ERIC Number: ED446895
Record Type: RIE
Publication Date: 1998
Solving Algebra Problems before Algebra Instruction.
Schliemann, Analucia D.; Carraher, David W.; Brizuela, Barbara M.; Jones, Wendy
If equivalent operations are performed on the left term and right term of an equation, a new equation results. This principle allows one to produce equations with a variable isolated on one side and its value(s) on the other. It also underlies problem-solving in situations where equations are not explicitly used, but the problem calls for recognizing that two quantities are equal in value and using that information to derive conclusions about values of unknown quantities. The present paper focuses on how third-grade children recognize and use this logical principle in solving problems.
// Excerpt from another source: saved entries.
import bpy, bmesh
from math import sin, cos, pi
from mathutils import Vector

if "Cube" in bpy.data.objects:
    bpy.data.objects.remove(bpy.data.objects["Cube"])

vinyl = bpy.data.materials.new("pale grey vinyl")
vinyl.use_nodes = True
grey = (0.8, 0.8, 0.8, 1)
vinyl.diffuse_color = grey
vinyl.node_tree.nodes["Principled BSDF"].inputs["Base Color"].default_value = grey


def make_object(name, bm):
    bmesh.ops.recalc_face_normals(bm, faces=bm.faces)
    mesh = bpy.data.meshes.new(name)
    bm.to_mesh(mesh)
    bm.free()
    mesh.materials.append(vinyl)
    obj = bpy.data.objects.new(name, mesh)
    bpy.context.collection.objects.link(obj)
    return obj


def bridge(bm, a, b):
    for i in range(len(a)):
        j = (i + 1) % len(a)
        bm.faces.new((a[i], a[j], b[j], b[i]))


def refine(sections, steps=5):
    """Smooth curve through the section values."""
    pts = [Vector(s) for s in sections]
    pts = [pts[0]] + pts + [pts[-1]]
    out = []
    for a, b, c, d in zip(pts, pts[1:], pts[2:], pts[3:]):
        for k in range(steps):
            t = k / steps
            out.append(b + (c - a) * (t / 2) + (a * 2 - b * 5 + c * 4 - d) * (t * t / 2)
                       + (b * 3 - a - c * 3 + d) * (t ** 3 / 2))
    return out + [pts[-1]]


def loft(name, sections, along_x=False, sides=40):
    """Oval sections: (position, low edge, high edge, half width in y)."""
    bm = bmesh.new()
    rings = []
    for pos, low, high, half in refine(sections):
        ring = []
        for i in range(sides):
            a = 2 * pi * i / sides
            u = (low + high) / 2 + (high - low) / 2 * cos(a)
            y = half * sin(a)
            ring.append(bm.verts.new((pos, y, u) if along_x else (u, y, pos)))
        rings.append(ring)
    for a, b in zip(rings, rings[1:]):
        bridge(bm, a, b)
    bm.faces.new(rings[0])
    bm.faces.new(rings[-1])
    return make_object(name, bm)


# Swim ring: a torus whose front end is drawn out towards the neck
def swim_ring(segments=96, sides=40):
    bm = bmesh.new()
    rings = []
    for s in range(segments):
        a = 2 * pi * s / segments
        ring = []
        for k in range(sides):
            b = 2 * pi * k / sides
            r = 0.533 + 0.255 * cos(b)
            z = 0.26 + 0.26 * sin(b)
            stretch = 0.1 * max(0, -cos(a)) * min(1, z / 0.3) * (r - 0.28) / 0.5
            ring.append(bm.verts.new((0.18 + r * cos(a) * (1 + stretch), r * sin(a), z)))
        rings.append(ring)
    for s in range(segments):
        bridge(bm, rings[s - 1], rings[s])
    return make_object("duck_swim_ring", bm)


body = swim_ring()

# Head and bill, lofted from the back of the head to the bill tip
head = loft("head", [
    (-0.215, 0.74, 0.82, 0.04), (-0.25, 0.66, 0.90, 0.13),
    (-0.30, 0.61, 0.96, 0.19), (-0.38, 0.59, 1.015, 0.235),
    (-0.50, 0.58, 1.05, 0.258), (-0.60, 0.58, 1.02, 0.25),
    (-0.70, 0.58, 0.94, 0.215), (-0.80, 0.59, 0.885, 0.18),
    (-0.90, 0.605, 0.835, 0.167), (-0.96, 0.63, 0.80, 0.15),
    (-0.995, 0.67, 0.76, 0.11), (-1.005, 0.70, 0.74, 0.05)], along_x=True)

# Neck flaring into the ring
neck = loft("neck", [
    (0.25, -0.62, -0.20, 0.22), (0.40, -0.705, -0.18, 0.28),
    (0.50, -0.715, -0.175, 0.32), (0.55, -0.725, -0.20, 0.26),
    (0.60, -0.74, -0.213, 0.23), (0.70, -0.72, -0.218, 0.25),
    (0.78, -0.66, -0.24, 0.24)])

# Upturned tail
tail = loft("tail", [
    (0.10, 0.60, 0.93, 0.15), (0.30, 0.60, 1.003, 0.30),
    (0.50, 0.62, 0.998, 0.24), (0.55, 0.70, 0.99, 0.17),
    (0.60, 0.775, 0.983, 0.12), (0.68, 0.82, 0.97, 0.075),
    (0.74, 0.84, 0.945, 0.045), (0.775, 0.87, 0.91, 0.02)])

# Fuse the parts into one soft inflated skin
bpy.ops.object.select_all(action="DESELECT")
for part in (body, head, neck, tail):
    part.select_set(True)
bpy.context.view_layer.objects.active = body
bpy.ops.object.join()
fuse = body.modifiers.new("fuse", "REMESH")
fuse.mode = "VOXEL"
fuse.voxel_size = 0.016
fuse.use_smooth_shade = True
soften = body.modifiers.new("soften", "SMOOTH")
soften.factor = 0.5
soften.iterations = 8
It also looks at issues children face as they try to represent unknowns through written notation and use their written symbols to draw inferences about unknown values. The results showed that children comfortably recognized that equal additive operations upon equal quantities produce equal results (Study 1 ). Further, they easily produced written representations of known (numerically quantified or measured) quantities. However, the children showed considerable hesitation about producing written representations for unknown quantities (Study 2). Their hesitation seems to stem from the challenge of finding a symbol to represent a quantity without constraining or making incorrect presumptions about values it may stand for. (Author)
Publication Type: Reports - Research; Speeches/Meeting Papers
Education Level: N/A
Sponsor: National Science Foundation, Arlington, VA.
Authoring Institution: N/A
Note: Earlier version presented at the Annual Early Algebra Meeting (2nd, Medford, MA, 1998).